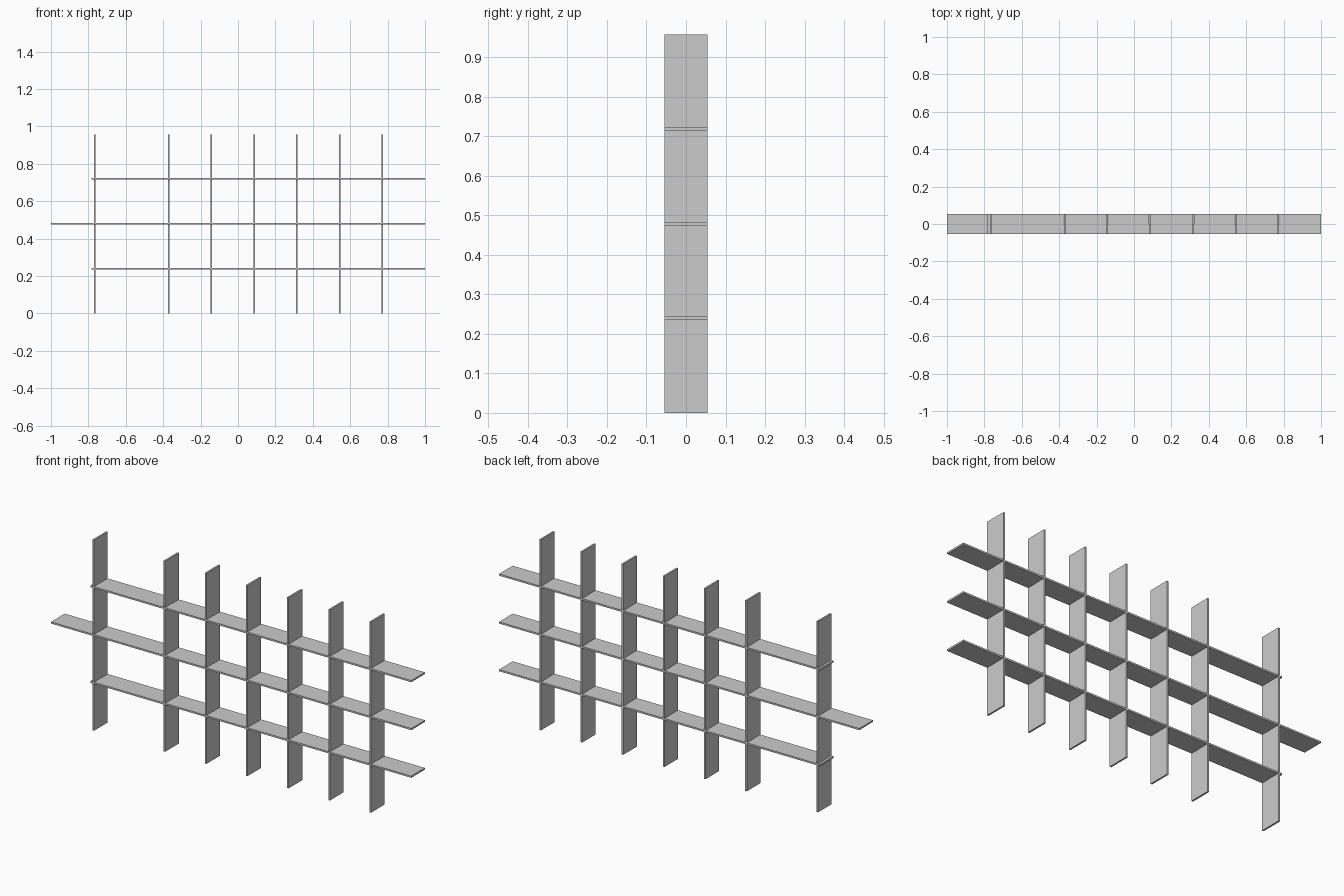
import bpy, bmesh
from mathutils import Vector

if "Cube" in bpy.data.objects:
    bpy.data.objects.remove(bpy.data.objects["Cube"])

THICK = 0.0085      # board thickness
SLOT = 0.0095       # slot width, slightly loose
HALF = 0.054        # half the board depth
HEIGHT = 0.957

SHELF_Z = [0.2393, 0.4785, 0.7190]
UPRIGHT_X = [-0.766] + [-0.371 + 0.2286 * i for i in range(6)]


def slotted_board(name, start, end, slots, to_world):
    """Flat board with half-depth slots cut from its v = +HALF edge."""
    outline = [(start, -HALF), (end, -HALF), (end, HALF)]
    for s in sorted(slots, reverse=True):
        a, b = s + SLOT / 2, s - SLOT / 2
        outline += [(a, HALF), (a, 0), (b, 0), (b, HALF)]
    outline.append((start, HALF))
    bm = bmesh.new()
    face = bm.faces.new([bm.verts.new(to_world(u, v, -THICK / 2)) for u, v in outline])
    offset = Vector(to_world(0, 0, THICK)) - Vector(to_world(0, 0, 0))
    result = bmesh.ops.extrude_face_region(bm, geom=[face], use_keep_orig=True)
    new_verts = [g for g in result["geom"] if isinstance(g, bmesh.types.BMVert)]
    bmesh.ops.translate(bm, verts=new_verts, vec=offset)
    bmesh.ops.recalc_face_normals(bm, faces=bm.faces)
    mesh = bpy.data.meshes.new(name)
    bm.to_mesh(mesh)
    bm.free()
    bpy.context.collection.objects.link(bpy.data.objects.new(name, mesh))


# Shelves: slotted from the back, the middle one overhangs on the left
for i, z in enumerate(SHELF_Z):
    left = -1.0 if i == 1 else -0.782
    slotted_board(f"shelf_{i + 1}", left, 1.0, UPRIGHT_X,
                  lambda u, v, w, z=z: (u, v, z + w))

# Uprights: slotted from the front
for i, x in enumerate(UPRIGHT_X):
    slotted_board(f"upright_{i + 1}", 0.0, HEIGHT, SHELF_Z,
                  lambda u, v, w, x=x: (x + w, -v, u))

What is expected: Go to the line in the material above that contains "UPRIGHT_X = [-0.766]" and copy exactly from there through the line that contains "outline += [(a, HALF), (a, 0), (b, 0), (b, HALF)]", stopping after it.

Answer:
UPRIGHT_X = [-0.766] + [-0.371 + 0.2286 * i for i in range(6)]


def slotted_board(name, start, end, slots, to_world):
    """Flat board with half-depth slots cut from its v = +HALF edge."""
    outline = [(start, -HALF), (end, -HALF), (end, HALF)]
    for s in sorted(slots, reverse=True):
        a, b = s + SLOT / 2, s - SLOT / 2
        outline += [(a, HALF), (a, 0), (b, 0), (b, HALF)]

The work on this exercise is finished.